DATA FOR ANALYSIS: Begin

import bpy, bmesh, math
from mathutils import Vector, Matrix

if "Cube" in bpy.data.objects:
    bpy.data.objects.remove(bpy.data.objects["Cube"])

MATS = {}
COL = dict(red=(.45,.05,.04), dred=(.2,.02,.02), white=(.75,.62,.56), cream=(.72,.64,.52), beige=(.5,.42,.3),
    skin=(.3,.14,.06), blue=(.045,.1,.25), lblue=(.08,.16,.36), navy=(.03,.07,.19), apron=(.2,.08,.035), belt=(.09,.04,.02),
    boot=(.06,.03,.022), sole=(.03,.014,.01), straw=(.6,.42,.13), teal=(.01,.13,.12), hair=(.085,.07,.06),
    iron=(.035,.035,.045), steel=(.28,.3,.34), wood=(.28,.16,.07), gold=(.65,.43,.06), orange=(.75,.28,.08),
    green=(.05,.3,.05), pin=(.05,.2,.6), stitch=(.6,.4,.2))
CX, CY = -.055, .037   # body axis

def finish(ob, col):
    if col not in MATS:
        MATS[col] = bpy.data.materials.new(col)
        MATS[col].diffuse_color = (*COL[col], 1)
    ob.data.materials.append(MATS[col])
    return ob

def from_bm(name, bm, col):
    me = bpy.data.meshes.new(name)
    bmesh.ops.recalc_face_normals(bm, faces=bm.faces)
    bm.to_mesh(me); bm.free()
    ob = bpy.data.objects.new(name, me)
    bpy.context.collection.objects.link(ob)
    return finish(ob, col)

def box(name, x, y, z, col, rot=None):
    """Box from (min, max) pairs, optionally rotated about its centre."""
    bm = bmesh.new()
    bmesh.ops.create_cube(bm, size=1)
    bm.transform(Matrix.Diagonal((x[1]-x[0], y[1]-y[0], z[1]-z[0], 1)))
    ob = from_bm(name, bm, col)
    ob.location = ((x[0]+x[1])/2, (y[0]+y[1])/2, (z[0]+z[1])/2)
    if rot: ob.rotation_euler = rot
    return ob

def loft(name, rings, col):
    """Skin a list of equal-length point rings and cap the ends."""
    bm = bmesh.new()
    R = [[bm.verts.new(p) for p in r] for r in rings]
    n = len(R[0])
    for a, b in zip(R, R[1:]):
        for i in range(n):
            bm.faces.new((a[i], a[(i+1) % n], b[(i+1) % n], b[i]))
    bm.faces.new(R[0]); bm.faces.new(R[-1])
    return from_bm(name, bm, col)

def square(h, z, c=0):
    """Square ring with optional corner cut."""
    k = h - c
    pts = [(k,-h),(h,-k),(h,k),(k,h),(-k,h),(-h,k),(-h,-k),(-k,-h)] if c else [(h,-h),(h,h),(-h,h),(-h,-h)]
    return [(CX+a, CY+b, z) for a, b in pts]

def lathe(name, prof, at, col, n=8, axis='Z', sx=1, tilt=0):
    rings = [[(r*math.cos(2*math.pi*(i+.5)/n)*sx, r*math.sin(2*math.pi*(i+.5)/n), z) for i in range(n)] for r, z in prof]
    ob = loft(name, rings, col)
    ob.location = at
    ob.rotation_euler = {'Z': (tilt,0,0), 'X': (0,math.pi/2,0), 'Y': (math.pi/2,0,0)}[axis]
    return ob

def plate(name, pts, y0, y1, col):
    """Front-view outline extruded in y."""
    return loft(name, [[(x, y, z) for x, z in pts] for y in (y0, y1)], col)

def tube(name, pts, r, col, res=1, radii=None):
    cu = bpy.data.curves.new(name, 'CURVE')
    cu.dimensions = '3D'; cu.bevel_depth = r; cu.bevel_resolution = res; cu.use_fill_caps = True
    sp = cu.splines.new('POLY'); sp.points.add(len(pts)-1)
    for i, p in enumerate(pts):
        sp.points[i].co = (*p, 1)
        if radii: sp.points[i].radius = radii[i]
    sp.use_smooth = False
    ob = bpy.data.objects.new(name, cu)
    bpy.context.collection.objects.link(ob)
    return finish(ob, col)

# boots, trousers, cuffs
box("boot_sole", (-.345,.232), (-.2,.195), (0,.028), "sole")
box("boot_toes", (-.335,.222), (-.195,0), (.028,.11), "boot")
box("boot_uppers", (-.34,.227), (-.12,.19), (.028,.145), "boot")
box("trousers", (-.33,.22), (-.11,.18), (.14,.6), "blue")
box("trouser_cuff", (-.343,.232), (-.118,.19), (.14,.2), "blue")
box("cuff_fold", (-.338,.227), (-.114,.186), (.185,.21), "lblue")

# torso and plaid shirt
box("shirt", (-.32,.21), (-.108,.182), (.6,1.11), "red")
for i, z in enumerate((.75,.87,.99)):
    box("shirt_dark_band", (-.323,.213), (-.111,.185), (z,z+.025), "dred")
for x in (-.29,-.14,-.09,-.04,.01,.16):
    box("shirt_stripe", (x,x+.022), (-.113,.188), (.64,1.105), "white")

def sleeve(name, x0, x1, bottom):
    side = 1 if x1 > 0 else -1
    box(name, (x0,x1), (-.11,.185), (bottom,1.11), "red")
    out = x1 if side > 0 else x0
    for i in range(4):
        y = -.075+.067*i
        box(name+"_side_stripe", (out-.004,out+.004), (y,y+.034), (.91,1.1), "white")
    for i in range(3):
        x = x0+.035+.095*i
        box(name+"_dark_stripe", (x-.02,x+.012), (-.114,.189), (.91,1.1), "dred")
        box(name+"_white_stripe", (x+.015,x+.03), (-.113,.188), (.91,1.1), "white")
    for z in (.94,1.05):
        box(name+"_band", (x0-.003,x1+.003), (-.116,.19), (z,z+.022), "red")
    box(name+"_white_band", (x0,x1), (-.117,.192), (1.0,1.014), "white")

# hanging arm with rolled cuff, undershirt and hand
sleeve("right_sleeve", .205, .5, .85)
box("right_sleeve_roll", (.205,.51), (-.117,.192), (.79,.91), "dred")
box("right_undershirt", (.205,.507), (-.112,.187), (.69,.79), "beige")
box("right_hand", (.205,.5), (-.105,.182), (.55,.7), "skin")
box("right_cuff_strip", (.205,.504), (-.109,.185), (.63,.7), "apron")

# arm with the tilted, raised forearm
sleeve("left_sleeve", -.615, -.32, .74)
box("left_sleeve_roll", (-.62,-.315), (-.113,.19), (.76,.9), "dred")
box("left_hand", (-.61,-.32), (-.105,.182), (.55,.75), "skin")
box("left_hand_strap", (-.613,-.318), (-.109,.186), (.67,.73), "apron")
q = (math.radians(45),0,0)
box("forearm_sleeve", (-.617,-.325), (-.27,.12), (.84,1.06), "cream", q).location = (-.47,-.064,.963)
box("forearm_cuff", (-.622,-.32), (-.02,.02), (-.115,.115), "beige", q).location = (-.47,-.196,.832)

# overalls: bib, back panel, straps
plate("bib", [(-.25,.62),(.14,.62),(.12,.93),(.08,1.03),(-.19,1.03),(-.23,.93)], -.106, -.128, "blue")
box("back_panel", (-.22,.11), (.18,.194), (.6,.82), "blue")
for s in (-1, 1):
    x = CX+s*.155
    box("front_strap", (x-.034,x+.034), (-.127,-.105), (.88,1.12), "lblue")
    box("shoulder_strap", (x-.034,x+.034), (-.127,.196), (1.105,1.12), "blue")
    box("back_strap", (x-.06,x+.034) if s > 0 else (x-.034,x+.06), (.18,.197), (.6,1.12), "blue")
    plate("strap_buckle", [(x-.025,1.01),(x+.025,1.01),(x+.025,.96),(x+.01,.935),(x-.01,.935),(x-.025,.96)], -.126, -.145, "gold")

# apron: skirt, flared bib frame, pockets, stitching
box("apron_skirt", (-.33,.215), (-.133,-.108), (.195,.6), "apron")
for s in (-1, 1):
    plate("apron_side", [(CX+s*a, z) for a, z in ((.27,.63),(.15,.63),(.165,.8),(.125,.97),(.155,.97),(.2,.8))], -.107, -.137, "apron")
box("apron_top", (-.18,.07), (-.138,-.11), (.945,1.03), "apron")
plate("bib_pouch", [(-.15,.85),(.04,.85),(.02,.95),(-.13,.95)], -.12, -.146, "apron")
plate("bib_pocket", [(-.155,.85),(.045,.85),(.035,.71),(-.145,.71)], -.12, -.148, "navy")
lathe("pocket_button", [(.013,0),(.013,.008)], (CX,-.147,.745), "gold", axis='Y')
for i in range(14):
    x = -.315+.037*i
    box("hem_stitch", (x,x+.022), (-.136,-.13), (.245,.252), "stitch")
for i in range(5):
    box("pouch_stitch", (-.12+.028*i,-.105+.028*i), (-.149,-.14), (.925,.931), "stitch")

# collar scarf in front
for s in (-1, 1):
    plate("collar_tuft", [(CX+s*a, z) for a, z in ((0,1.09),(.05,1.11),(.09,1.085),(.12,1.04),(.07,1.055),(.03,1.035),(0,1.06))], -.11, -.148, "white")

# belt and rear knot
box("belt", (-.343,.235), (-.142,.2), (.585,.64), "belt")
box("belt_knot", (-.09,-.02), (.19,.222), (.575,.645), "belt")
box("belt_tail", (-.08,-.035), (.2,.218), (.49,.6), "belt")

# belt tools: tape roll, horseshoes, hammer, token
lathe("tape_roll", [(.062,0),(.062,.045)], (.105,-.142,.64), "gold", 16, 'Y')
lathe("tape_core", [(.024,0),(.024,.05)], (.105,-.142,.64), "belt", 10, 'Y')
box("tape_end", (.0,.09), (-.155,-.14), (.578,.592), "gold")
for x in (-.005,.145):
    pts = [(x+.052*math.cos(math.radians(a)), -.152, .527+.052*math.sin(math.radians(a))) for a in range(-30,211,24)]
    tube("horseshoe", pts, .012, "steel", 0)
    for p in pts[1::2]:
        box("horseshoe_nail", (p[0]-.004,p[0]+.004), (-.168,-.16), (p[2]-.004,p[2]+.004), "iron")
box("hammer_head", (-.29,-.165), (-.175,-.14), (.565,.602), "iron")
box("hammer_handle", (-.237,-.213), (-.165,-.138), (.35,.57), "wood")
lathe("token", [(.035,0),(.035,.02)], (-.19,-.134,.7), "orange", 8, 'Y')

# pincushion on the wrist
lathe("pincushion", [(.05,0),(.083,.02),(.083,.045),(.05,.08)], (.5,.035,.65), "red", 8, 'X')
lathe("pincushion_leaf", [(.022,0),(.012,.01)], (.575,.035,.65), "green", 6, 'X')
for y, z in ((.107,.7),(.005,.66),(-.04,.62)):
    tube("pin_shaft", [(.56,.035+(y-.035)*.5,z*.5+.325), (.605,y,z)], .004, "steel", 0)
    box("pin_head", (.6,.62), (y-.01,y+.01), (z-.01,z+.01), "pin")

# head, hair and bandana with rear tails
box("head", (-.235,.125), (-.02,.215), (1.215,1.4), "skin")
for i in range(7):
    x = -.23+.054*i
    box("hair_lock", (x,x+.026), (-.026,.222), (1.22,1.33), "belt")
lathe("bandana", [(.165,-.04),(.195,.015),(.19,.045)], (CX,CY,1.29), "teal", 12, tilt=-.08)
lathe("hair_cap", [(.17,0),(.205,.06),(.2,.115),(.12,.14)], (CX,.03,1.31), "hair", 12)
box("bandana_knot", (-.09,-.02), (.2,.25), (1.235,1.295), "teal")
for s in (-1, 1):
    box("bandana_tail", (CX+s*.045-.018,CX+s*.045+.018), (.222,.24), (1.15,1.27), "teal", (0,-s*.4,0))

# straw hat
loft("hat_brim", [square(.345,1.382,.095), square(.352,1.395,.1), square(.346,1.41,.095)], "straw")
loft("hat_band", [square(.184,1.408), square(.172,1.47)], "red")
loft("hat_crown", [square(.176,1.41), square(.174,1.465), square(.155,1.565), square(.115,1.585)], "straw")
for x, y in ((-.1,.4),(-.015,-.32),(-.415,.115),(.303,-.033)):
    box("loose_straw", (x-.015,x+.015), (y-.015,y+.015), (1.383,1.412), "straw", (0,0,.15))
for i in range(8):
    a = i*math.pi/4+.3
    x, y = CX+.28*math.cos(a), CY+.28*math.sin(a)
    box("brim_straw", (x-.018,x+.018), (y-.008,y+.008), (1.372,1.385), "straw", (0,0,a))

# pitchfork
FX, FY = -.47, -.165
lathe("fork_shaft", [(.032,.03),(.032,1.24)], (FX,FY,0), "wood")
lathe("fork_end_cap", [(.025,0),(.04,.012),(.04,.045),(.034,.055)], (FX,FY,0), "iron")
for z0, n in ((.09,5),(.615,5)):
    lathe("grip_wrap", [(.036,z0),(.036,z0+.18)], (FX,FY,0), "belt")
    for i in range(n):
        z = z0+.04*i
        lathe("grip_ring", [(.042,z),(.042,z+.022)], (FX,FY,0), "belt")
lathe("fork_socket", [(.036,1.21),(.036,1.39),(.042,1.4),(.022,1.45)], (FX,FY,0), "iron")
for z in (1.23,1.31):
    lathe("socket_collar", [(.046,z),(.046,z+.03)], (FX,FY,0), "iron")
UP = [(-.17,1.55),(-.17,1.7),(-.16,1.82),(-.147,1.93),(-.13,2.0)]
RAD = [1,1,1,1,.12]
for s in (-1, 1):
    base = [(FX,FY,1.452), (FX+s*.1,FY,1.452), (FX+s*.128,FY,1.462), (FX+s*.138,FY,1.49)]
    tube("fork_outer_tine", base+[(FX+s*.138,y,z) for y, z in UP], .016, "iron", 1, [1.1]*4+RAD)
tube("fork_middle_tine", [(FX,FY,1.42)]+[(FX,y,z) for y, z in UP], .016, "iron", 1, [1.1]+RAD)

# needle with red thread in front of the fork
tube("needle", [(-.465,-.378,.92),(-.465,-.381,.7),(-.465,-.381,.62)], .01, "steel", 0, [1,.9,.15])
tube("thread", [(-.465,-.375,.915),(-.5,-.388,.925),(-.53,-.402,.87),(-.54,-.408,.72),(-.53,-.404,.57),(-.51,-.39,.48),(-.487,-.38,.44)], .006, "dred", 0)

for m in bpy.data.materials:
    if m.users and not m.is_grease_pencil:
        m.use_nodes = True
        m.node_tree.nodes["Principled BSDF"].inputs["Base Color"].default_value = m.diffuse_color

DATA FOR ANALYSIS: End

Search the data above for the string "plate" and return every line that has it.

WORKED SOLUTION:
def plate(name, pts, y0, y1, col):
plate("bib", [(-.25,.62),(.14,.62),(.12,.93),(.08,1.03),(-.19,1.03),(-.23,.93)], -.106, -.128, "blue")
    plate("strap_buckle", [(x-.025,1.01),(x+.025,1.01),(x+.025,.96),(x+.01,.935),(x-.01,.935),(x-.025,.96)], -.126, -.145, "gold")
    plate("apron_side", [(CX+s*a, z) for a, z in ((.27,.63),(.15,.63),(.165,.8),(.125,.97),(.155,.97),(.2,.8))], -.107, -.137, "apron")
plate("bib_pouch", [(-.15,.85),(.04,.85),(.02,.95),(-.13,.95)], -.12, -.146, "apron")
plate("bib_pocket", [(-.155,.85),(.045,.85),(.035,.71),(-.145,.71)], -.12, -.148, "navy")
    plate("collar_tuft", [(CX+s*a, z) for a, z in ((0,1.09),(.05,1.11),(.09,1.085),(.12,1.04),(.07,1.055),(.03,1.035),(0,1.06))], -.11, -.148, "white")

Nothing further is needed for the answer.